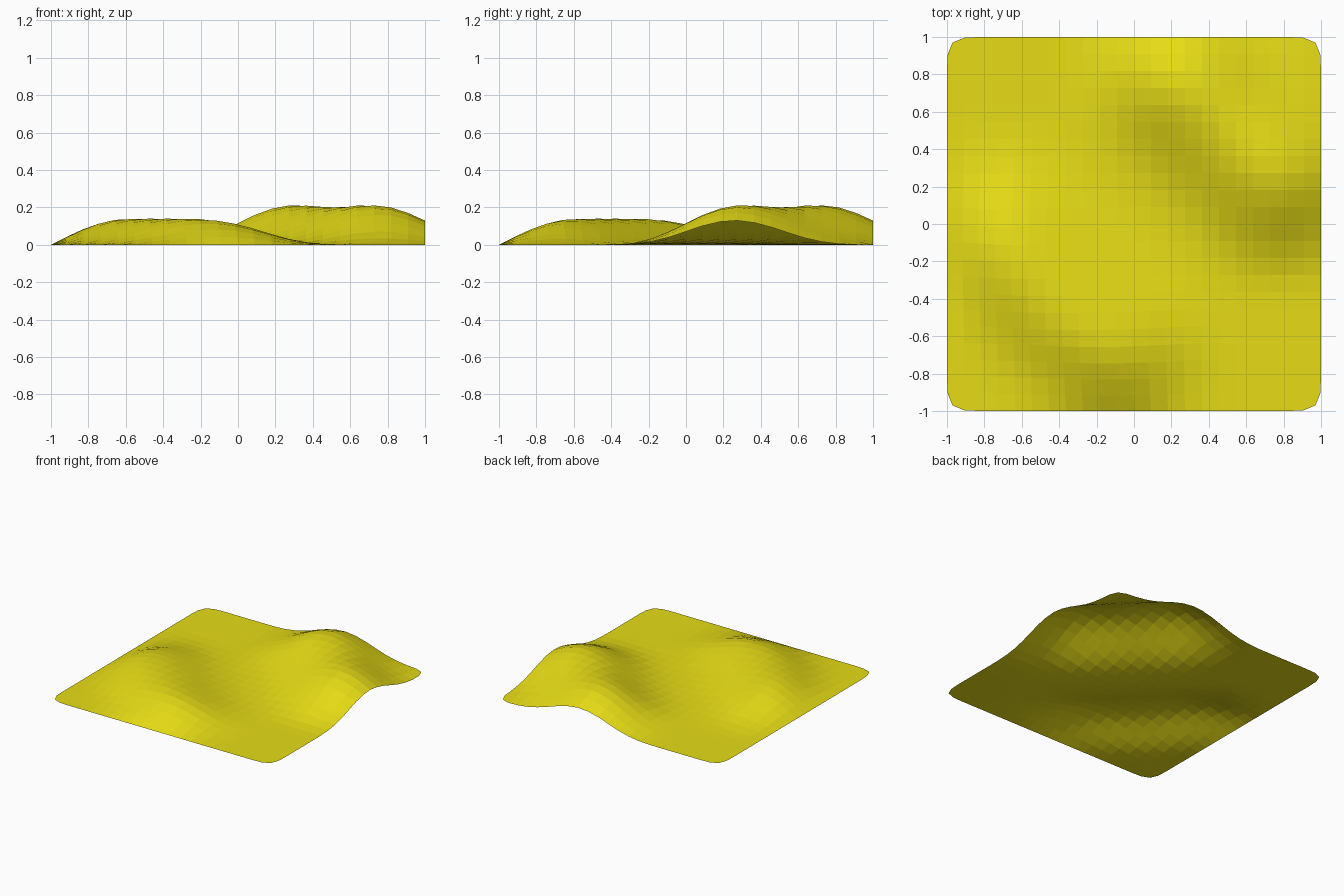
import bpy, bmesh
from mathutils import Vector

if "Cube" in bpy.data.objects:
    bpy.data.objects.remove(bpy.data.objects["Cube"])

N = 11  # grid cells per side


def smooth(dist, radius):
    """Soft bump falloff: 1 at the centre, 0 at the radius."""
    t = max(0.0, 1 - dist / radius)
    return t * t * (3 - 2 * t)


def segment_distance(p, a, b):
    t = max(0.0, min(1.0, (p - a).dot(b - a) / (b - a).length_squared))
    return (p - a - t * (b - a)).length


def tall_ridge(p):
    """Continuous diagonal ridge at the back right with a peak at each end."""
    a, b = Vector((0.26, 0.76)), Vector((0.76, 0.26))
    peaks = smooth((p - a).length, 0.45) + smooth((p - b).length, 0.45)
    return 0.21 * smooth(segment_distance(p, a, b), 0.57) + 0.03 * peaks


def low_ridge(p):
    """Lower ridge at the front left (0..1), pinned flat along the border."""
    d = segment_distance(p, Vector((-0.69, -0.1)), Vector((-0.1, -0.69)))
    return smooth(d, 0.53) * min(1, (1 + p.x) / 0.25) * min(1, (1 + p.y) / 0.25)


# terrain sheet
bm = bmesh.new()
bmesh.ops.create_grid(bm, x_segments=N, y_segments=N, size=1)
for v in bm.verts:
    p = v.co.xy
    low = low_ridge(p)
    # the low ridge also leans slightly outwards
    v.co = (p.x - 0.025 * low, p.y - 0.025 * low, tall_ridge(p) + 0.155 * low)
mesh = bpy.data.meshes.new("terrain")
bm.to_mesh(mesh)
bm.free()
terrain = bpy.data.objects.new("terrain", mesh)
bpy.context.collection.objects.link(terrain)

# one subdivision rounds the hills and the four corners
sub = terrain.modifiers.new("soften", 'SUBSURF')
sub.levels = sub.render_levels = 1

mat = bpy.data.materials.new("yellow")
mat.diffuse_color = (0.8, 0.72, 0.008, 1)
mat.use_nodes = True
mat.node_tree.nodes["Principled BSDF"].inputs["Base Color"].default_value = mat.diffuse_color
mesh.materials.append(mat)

________________________

Please write out only the lines from the one containing "mat.use_nodes = True" to the end of the records above, exactly, both ends included.

EXERCISE SOLUTION
mat.use_nodes = True
mat.node_tree.nodes["Principled BSDF"].inputs["Base Color"].default_value = mat.diffuse_color
mesh.materials.append(mat)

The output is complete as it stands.